If you work for a corporation, you may be awarded employee stock options at some point. That’s good news because you can make extra money if the company’s stock goes up in value in the future. Employee stock options can be either incentive stock options (ISOs) or non-qualifying stock options (NSOs). ISO stock options provide a tax break that NSOs do not. The rules for each type of stock option are different.
ISOs and NSOs
NSOs, also called non-statutory stock options, allow you to buy stock in the company at a predetermined exercise price, usually for a period of several years. If the company stock goes up, you can exercise the stock options to buy shares and then sell them at the market price. NSOs can be awarded to non-employees such as consultants or members of the board of directors as well as to employees. ISOs, also called statutory stock options, work the same way, but may only be awarded to employees of the company, a parent company or a subsidiary. The big difference is that ISOs are tax advantaged. If you follow Internal Revenue Service rules, all of your profits are treated as long-term capital gains with a maximum tax rate of 15 percent. NSO profits are considered ordinary income and are taxable at a rate of up to 35 percent.
It’s easier to understand the differences between ISO and NSO stock options if you first take a look at how NSOs work. When you exercise NSOs, the difference between the exercise price you pay and the market price of the stock on the date of the exercise is your profit and is referred to as the bargain element. Suppose you were granted NSOs with an exercise price of $15 per share and exercise the options after the price rises to $25 per share. Your bargain element is $10 per share. The bargain element is considered compensation and is taxable as ordinary income in the year the options are exercise. Your employer must list the bargain element as income on your W-2 form, which is not required for ISOs.
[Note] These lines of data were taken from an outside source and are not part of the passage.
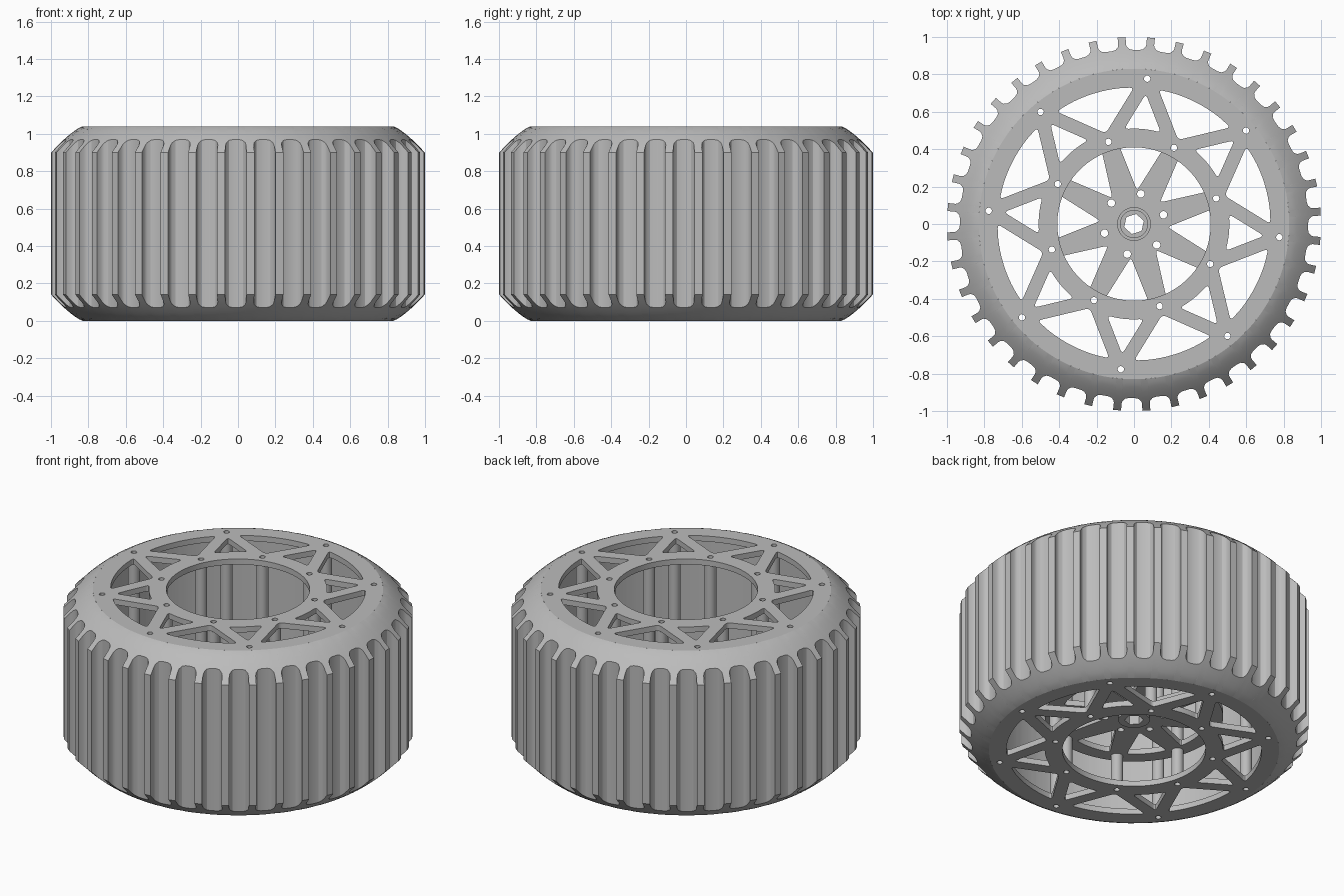
import bpy, bmesh
from math import sin, cos, pi, radians, sqrt, atan2
from mathutils import Vector

cube = bpy.data.objects.get("Cube")
if cube:
    bpy.data.objects.remove(cube, do_unlink=True)

H = 1.04            # wheel height
RIM = 0.83          # tyre inner radius
TURN = radians(-5.2)
STEP = pi / 4       # eight-fold pattern
PLATE = 0.035       # plate thickness

grey = bpy.data.materials.new("grey")
grey.use_nodes = True
grey.diffuse_color = (0.5, 0.5, 0.5, 1)
grey.node_tree.nodes["Principled BSDF"].inputs["Base Color"].default_value = (0.5, 0.5, 0.5, 1)


def finish(obj):
    """Clean the mesh, shade it and give it the material."""
    bm = bmesh.new()
    bm.from_mesh(obj.data)
    bmesh.ops.remove_doubles(bm, verts=bm.verts, dist=1e-5)
    bmesh.ops.recalc_face_normals(bm, faces=bm.faces)
    bm.to_mesh(obj.data)
    bm.free()
    obj.data.materials.clear()
    obj.data.materials.append(grey)
    bpy.ops.object.select_all(action="DESELECT")
    obj.select_set(True)
    bpy.context.view_layer.objects.active = obj
    bpy.ops.object.shade_smooth_by_angle(angle=radians(30))


def polar(r, a):
    return Vector((r * cos(a), r * sin(a)))


def circle(r, n=32, center=(0, 0), start=0.0):
    return [Vector(center) + polar(r, start + 2 * pi * i / n) for i in range(n)]


def extrude(name, loops, z0, z1):
    """Fill nested outlines (inner ones become holes) and extrude them."""
    curve = bpy.data.curves.new(name, "CURVE")
    curve.dimensions = "2D"
    curve.fill_mode = "BOTH"
    curve.extrude = (z1 - z0) / 2
    for loop in loops:
        spline = curve.splines.new("POLY")
        spline.points.add(len(loop) - 1)
        for point, p in zip(spline.points, loop):
            point.co = (p.x, p.y, (z0 + z1) / 2 * 0, 1)
        spline.use_cyclic_u = True
    obj = bpy.data.objects.new(name, curve)
    bpy.context.collection.objects.link(obj)
    obj.location.z = (z0 + z1) / 2
    bpy.ops.object.select_all(action="DESELECT")
    obj.select_set(True)
    bpy.context.view_layer.objects.active = obj
    bpy.ops.object.convert(target="MESH")
    finish(bpy.context.view_layer.objects.active)


def rounded(p, before, after, size):
    """Points of a rounded corner at p."""
    a = p + (before - p).normalized() * size
    b = p + (after - p).normalized() * size
    return [a * (1 - t) ** 2 + p * 2 * t * (1 - t) + b * t * t for t in (0, .25, .5, .75, 1)]


def window(ray, apex, half_angle, base, outward, size=0.025):
    """Triangular opening with an arc base, symmetric about a ray."""
    d = cos(half_angle) * (1 if outward else -1)
    root = sqrt(base ** 2 - (apex * sin(half_angle)) ** 2)
    t = -apex * d + (root if outward else -root)
    edge = atan2(t * sin(half_angle), apex + t * d)
    arc = [polar(base, ray + edge * (1 - 2 * i / 12)) for i in range(13)]
    tip = polar(apex, ray)
    inner = arc[2:-2]
    return (rounded(tip, arc[-1], arc[0], size) + rounded(arc[0], tip, inner[0], size)
            + inner + rounded(arc[-1], inner[-1], tip, size))


# Tyre: grooved outline with a shoulder that curves in at both ends
half_groove = [(-0.057, 0.998), (-0.057, 0.967), (-0.051, 0.948), (-0.037, 0.935), (-0.018, 0.931)]
groove = half_groove + [(-x, r) for x, r in reversed(half_groove)]
outline = []
for k in range(40):
    a = TURN - radians(4.5) - k * radians(9)
    outline += [(sqrt(x * x + r * r), a - atan2(x, r)) for x, r in groove]


def section(radius):
    side = []
    for i in range(6):
        r = RIM + (radius - RIM) * i / 5
        side.append((r, 0.14 * ((r - RIM) / (1 - RIM)) ** 1.3))
    return side + [(r, H - z) for r, z in reversed(side)]


bm = bmesh.new()
rings = []
for radius, a in outline:
    rings.append([bm.verts.new((r * cos(a), r * sin(a), z)) for r, z in section(radius)])
for ring, following in zip(rings, rings[1:] + rings[:1]):
    for i in range(len(ring)):
        bm.faces.new((ring[i - 1], ring[i], following[i], following[i - 1]))
mesh = bpy.data.meshes.new("tyre")
bm.to_mesh(mesh)
bm.free()
tyre = bpy.data.objects.new("tyre", mesh)
bpy.context.collection.objects.link(tyre)
finish(tyre)

# Truss geometry: struts zigzag between outer and inner bolt circles
OUTER, INNER, STRUT = 0.78, 0.46, 0.036
run = polar(OUTER, STEP / 2) - Vector((INNER, 0))
inner_angle = atan2(run.y, run.x)
outer_angle = inner_angle - STEP / 2
outer_rays = [TURN + k * STEP for k in range(8)]
inner_rays = [a + STEP / 2 for a in outer_rays]
bolts = [polar(OUTER, a) for a in outer_rays] + [polar(INNER, a) for a in inner_rays]
bolt_holes = [circle(0.017, 16, p) for p in bolts]

# Top and bottom truss plates
truss = [circle(RIM, 128), circle(0.41, 96)] + bolt_holes
for a in inner_rays:
    truss.append(window(a, INNER + STRUT / sin(inner_angle), inner_angle, 0.73, True))
for a in outer_rays:
    truss.append(window(a, OUTER - STRUT / sin(outer_angle), outer_angle, 0.51, False))
extrude("bottom_plate", truss, 0, PLATE)
extrude("top_plate", truss, H - PLATE, H)

# Hollow posts joining the two plates
extrude("posts", [circle(0.035, 24, p) for p in bolts] + bolt_holes, PLATE, H - PLATE)

# Hub plate with spokes and a ring of small holes
hub = [circle(0.51, 96), circle(0.055, 6, start=inner_rays[0])] + bolt_holes[8:]
hub += [window(a, 0.18, radians(27), 0.425, True, 0.02) for a in outer_rays]
hub += [circle(0.02, 16, polar(0.165, inner_rays[0] + k * pi / 3)) for k in range(6)]
extrude("hub_plate", hub, 0.22, 0.22 + PLATE)

# Hub boss with a hexagonal bore
bore = circle(0.055, 6, start=inner_rays[0])
extrude("hub_boss", [circle(0.09, 48), bore], 0.2, 0.32)
extrude("hub_collar", [circle(0.075, 48), bore], 0.32, 0.34)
In order to get the tax advantages of ISOs, you have to wait one year or longer after you are awarded the options before you exercise them. After you buy the stock, you have to hold it for at least one additional year. You normally do not have to pay taxes on the bargain element in the year you exercise ISOs. The bargain element, plus any additional gain in the stock’s value, becomes taxable only when you sell the shares. Provided you meet the holding time requirements, all of your profit qualifies as a long-term capital gain. If you do not satisfy the holding requirement, the ISOs will be treated as NSOs and you’ll have to pay ordinary income tax rates on the bargain element.
Other ISO Rules
ISO stock options are governed by some additional rules that don’t apply to NSO stock options. If you leave your job with the company, you have three months to exercise your ISOs or they revert to NSOs. If you are subject to the alternative minimum tax, you may have to pay ordinary income taxes on the bargain element in the year you exercise ISOs. However, you normally get an AMT tax credit you can use in future years.
Based in Atlanta, Georgia, W D Adkins has been writing professionally since 2008. He writes about business, personal finance and careers. Adkins holds master's degrees in history and sociology from Georgia State University. He became a member of the Society of Professional Journalists in 2009.